On the other hand, the lesser investment needed for the DMU proposal, at $1.3 billion, is more manageable. The state has already committed $500 million for the first phase of the project, which would extend light rail 8 miles to Cooper Street in Woodbury, though additional financing would be necessary to fund the entire route to Glassboro. DRPA is likely to apply for and win Federal Transit Administration New Starts money for this line, since at a projected 27,000 daily riders, the line would meet the cost-effectiveness ratings required for dollars from Washington. Passenger service could begin by 2014; it would be operated by either DRPA or NJ Transit.

The secondary elements of the plan, priced at an estimated $700 million, would start bus rapid transit along two major roadways to the east of the DMU line and improve the Atlantic City commuter rail line line with a connection to Atlantic City’s airport and the construction of a new station in Woodcrest.

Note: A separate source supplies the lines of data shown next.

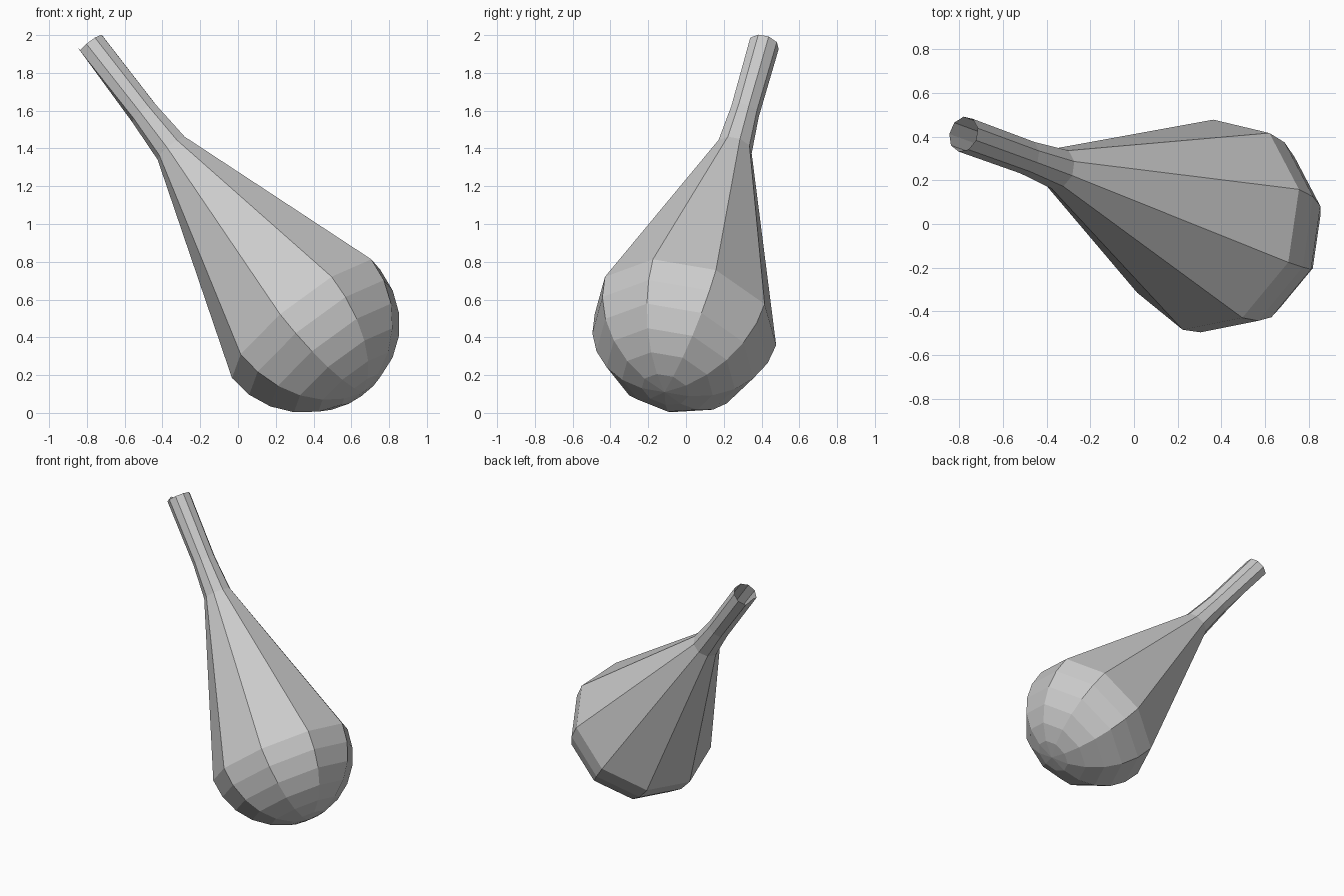
import bpy, bmesh, math
from mathutils import Vector

if "Cube" in bpy.data.objects:
    bpy.data.objects.remove(bpy.data.objects["Cube"])

SIDES = 9
C = Vector((0.361, -0.004, 0.494))               # centre of the round base
N = Vector((-0.602, 0.219, 0.768)).normalized()  # long axis
U = Vector((0.0, 0.478, -0.132))
U = (U - N * U.dot(N)).normalized()              # direction of the first corner
V = N.cross(U)
R = 0.5

# profile: (distance along axis, radius)
STEPS = 6
profile = [(-R * math.sin(math.radians(90 * i / STEPS)),
            R * math.cos(math.radians(90 * i / STEPS))) for i in range(STEPS - 1, -1, -1)]
profile += [(1.18, 0.097), (1.425, 0.08), (1.895, 0.083)]

bm = bmesh.new()
pole = bm.verts.new(C - N * R)
rings = []
for d, r in profile:
    rings.append([bm.verts.new(C + N * d + (U * math.cos(a) + V * math.sin(a)) * r)
                  for a in (2 * math.pi * k / SIDES for k in range(SIDES))])

# rounded bottom, cone and neck; the neck end stays open
for k in range(SIDES):
    j = (k + 1) % SIDES
    bm.faces.new((pole, rings[0][k], rings[0][j]))
    for lo, hi in zip(rings, rings[1:]):
        bm.faces.new((lo[k], lo[j], hi[j], hi[k]))

# slightly raised lip corner at the neck end
lip = min(rings[-1], key=lambda v: v.co.x)
lip.co += Vector((0.0, 0.0, 0.035))

bmesh.ops.recalc_face_normals(bm, faces=bm.faces)
mesh = bpy.data.meshes.new("flask_body")
bm.to_mesh(mesh)
bm.free()
bpy.context.collection.objects.link(bpy.data.objects.new("flask_body", mesh))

It’s undoubtedly good news for these Philadelphia suburbs that they’ll receive more transit, thanks to a commitment from the transit-friendly New Jersey government. The choice of DMU service, however, has a number of drawbacks. The primary problem is that commuters won’t be getting direct access to Philadelphia, their primary destination. Instead, they’ll have to transfer at the Walter Reed Transportation Center to PATCO trains. Riders on the proposed bus rapid transit lines would get direct service to Center City.

Second, because DMUs operate in right-of-way that is frequently crossed by cars, they’re slower than a potential PATCO extension would be. It’s not as slow as you might think, though: the trip on the River Line from downtown Camden to Trenton takes an hour to complete, while reserved right-of-way SEPTA R7 service from downtown Philadelphia to Trenton takes almost as long.

If PATCO technology is indeed too expensive, I do think that it makes a lot of sense to make this line an extension of the same-technology River Line and have it operated by NJ Transit. Doing so would allow customers not only to commute to Camden, but also to get from, say, Glassboro to Riverton or even Trenton without changing trains. NJ Transit runs a tight ship and would be good service provider.

Image above: Proposed Southern New Jersey transit improvements, from DRPA